But there were defenders of the media there as well. Many TV and radio stations trotted out their employees and charitable organizations that works with these companies. Former WGCI boss Marv Dyson blamed radio’s problems not on consolidation, but on the “me too” attitude that plagues the medium. He supports consolidation, but not until a significant amount of minority ownership has been achieved.
But one thing that irked yours truly were the number of those praising the corporations that owned these media outlets – people who are truly hacks. The lone exception was WGN-AM host John Williams, who made a good point about the radio station losing its localism if it was forced to be sold off .
As you know, The Tribune Co. is in the process of being sold to billionaire Sam Zell, and he needs FCC approval to keep his properties – WGN-AM, WGN-TV, and the Chicago Tribune – intact. While the cross-ownership rules bar one company from owning a radio, TV and a newspaper in one market, Tribune’s combo was grandfathered in – they owned the properties before 1975 when the rule took effect.
Zell got support from many prominent Illinois politicians, including Democratic senator Dick Durbin, and chances that the Tribune will be busted up is unlikely.
The interesting thing about the meetings Thursday is what wasn’t brought up. The XM/Sirius merger for one – how is this going to effect customers of satellite radio? What about the shoddy reporting of the Sun-Times- who like the rest of the media- don’t give a damn about Chicago. Who else could give Jay Mariotti a prominent position at the paper so he can use it for personal attacks?
Or WGCI’s firing of morning personality Howard McGee for syndicated lout Steve Harvey? A clear example of getting rid of a local voice for one from New York and one who doesn’t know much about Chicago, despite having a local show here in the mid 1990’s. McGee’s firing came despite the fact he was number one in adults 18-34 demo for his morning show.
And of course, what about former WMAQ-TV reporter Amy Jacobson appearing at the Stebic house last July wearing a bikini, caught on tape by rival WBBM-TV, which was there in the neighbor’s yard only to embarrass her. WMAQ didn’t do itself no favors, by firing Jacobson.
XM/Sirius aside, all of this demonstrates that Chicago is sick of big media, their antics, and the way they treat our communities. We are tired, mad as hell, and we are not going to take it anymore!
The sad part about all this is the FCC (at least the commissioners not named Adlestein or Copps), looked like they were hardly interested. They acted like we were a bunch of whiny individuals who need to get a life.

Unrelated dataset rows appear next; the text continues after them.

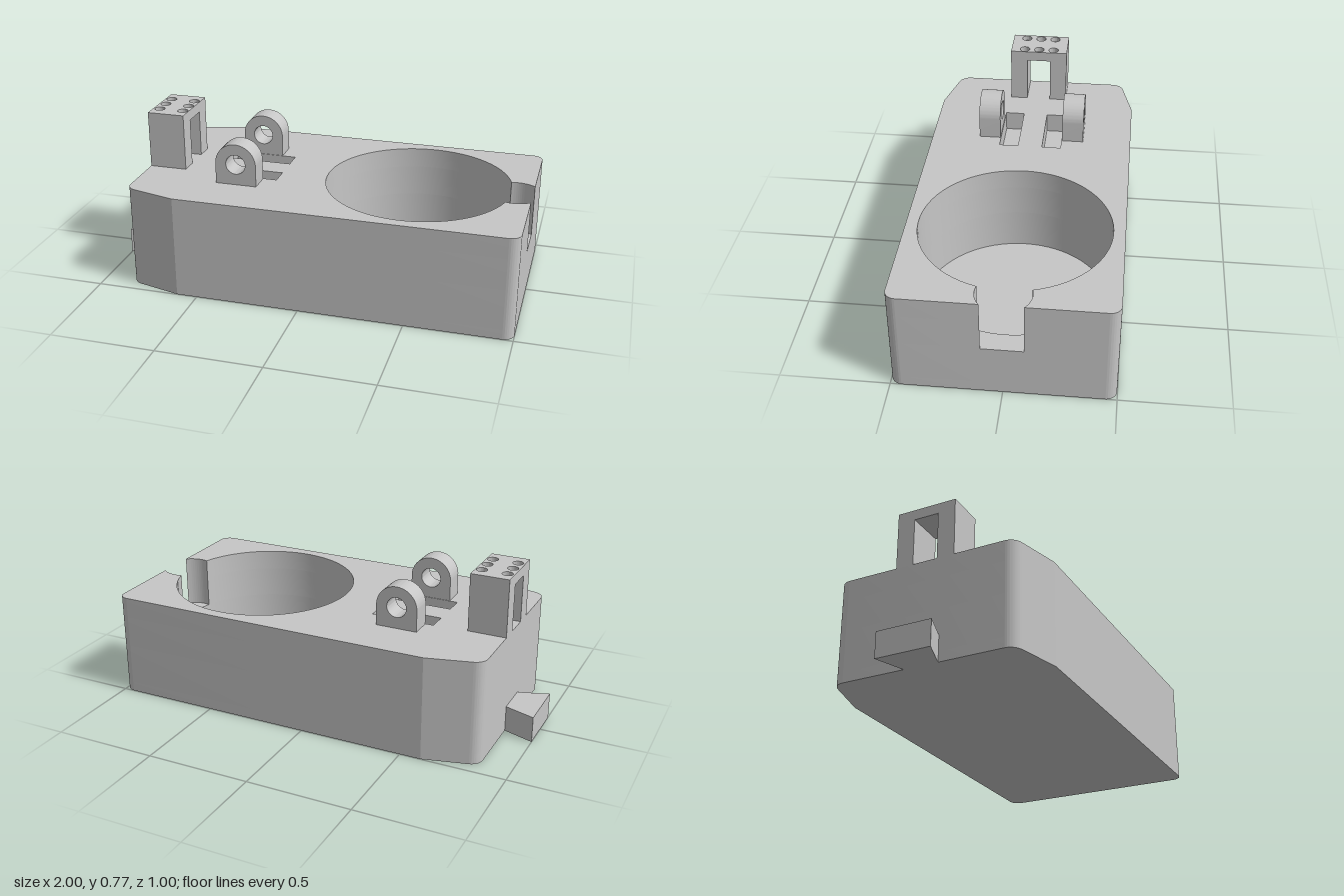
import * as THREE from 'three';
import { toCreasedNormals } from 'three/addons/utils/BufferGeometryUtils.js';

const grey = new THREE.MeshStandardMaterial({ color: 0xc6c6c6 });
grey.name = 'grey plastic';

function addMesh(parent, name, geometry) {
  const mesh = new THREE.Mesh(geometry, grey);
  mesh.name = name;
  parent.add(mesh);
  return mesh;
}

// Extrude a plan shape (x, -z) upwards between two heights
function slab(shape, y0, y1) {
  const g = new THREE.ExtrudeGeometry(shape, { depth: y1 - y0, bevelEnabled: false, curveSegments: 32 });
  g.rotateX(-Math.PI / 2).translate(0, y0, 0);
  return toCreasedNormals(g, 0.2);
}

function rectPath(x0, x1, y0, y1, Type = THREE.Path) {
  return new Type([[x0, y0], [x1, y0], [x1, y1], [x0, y1]].map(p => new THREE.Vector2(...p)));
}

function circlePath(x, y, r) {
  return new THREE.Path().absarc(x, y, r, 0, Math.PI * 2, false);
}

// Round pocket and the smaller finger notch that opens it to the +x end
const pocket = { x: 0.459, r: 0.443 };
const notch = { x: 0.92, r: 0.124 };
const gap = notch.x - pocket.x;
const along = (gap * gap + pocket.r ** 2 - notch.r ** 2) / (2 * gap);
const half = Math.sqrt(pocket.r ** 2 - along ** 2);
const pocketMeet = Math.atan2(half, along);
const notchMeet = Math.atan2(half, along - gap);
const mouth = Math.acos((1 - notch.x) / notch.r);

// Plan of the body: rounded corners, tapered at the -x end
function bodyOutline(withNotch) {
  const s = new THREE.Shape();
  const q = Math.PI / 2;
  const taper = q + Math.atan(0.25);
  s.moveTo(-0.6, -0.498);
  s.lineTo(0.95, -0.498);
  s.absarc(0.95, -0.448, 0.05, -q, 0, false);
  if (withNotch) {
    s.absarc(notch.x, 0, notch.r, -mouth, -notchMeet, true);
    s.absarc(pocket.x, 0, pocket.r, -pocketMeet, pocketMeet, true);
    s.absarc(notch.x, 0, notch.r, notchMeet, mouth, true);
  }
  s.absarc(0.95, 0.448, 0.05, 0, q, false);
  s.lineTo(-0.6, 0.498);
  s.absarc(-0.795, 0.387, 0.06, taper, Math.PI, false);
  s.absarc(-0.795, -0.387, 0.06, Math.PI, 2 * Math.PI - taper, false);
  s.closePath();
  return s;
}

export function createModel() {
  const model = new THREE.Group();
  model.name = 'holderBase';

  // Body in layers: floor, pocket, pocket with notch, then hinge slots
  const body = new THREE.Group();
  body.name = 'body';
  model.add(body);
  addMesh(body, 'bodyFloor', slab(bodyOutline(false), 0, 0.05));
  const pocketLayer = bodyOutline(false);
  pocketLayer.holes.push(new THREE.Path()
    .absarc(pocket.x, 0, pocket.r, -pocketMeet, pocketMeet, true)
    .absarc(pocket.x, 0, pocket.r, pocketMeet, -pocketMeet, true));
  addMesh(body, 'pocketWall', slab(pocketLayer, 0.05, 0.248));
  addMesh(body, 'notchedWall', slab(bodyOutline(true), 0.248, 0.4));
  const topLayer = bodyOutline(true);
  topLayer.holes.push(rectPath(-0.51, -0.203, 0.06, 0.153), rectPath(-0.51, -0.203, -0.153, -0.06));
  addMesh(body, 'slottedTop', slab(topLayer, 0.4, 0.498));

  // Pair of hinge lugs with pin holes
  const lug = new THREE.Shape();
  lug.moveTo(-0.1, -0.102);
  lug.lineTo(0.1, -0.102);
  lug.absarc(0, 0, 0.1, 0, Math.PI, false);
  lug.closePath();
  lug.holes.push(circlePath(0, 0, 0.048));
  const lugGeometry = toCreasedNormals(
    new THREE.ExtrudeGeometry(lug, { depth: 0.105, bevelEnabled: false, curveSegments: 24 }), 0.5);
  for (const [name, z] of [['frontHingeLug', 0.156], ['backHingeLug', -0.261]]) {
    addMesh(model, name, lugGeometry).position.set(-0.37, 0.6, z);
  }

  // Bridge at the -x end: two legs and a roof with six blind holes
  const bridge = new THREE.Group();
  bridge.name = 'bridge';
  model.add(bridge);
  for (const [name, side] of [['frontBridgeLeg', 1], ['backBridgeLeg', -1]]) {
    addMesh(bridge, name, new THREE.BoxGeometry(0.183, 0.227, 0.085))
      .position.set(-0.7635, 0.6115, side * 0.1025);
  }
  const roof = () => rectPath(-0.855, -0.672, -0.145, 0.145, THREE.Shape);
  addMesh(bridge, 'bridgeRoof', slab(roof(), 0.725, 0.75));
  const holedRoof = roof();
  for (const x of [-0.822, -0.702]) {
    for (const z of [-0.075, 0, 0.075]) holedRoof.holes.push(circlePath(x, z, 0.025));
  }
  addMesh(bridge, 'holedRoof', slab(holedRoof, 0.75, 0.775));

  // Dovetail tab low on the -x end
  const tab = new THREE.Shape([[-1, -0.133], [-0.855, -0.083], [-0.855, 0.083], [-1, 0.133]]
    .map(p => new THREE.Vector2(...p)));
  addMesh(model, 'dovetailTab', slab(tab, 0, 0.125));

  return model;
}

Bullshit. Chicago’s residents – from all walks of life – all colors, all religions – want better from the companies who serve us through the public airwaves – the airwaves WE OWN. The FCC mission is to make decisions regarding telecommunications that serve the public interest, not major corporations.
While the FCC is hell bent on answering for right-wing groups like the Parents Television Council on indecency, it won’t do a damn thing for anyone else, particularly minorities, who clearly lack representation in media and is a more pressing issue. You guys are not doing your job.
Let me cut to the point: either do your job to serve the public interest, or we’ll elect politicians in 2008 who will no doubt replace you.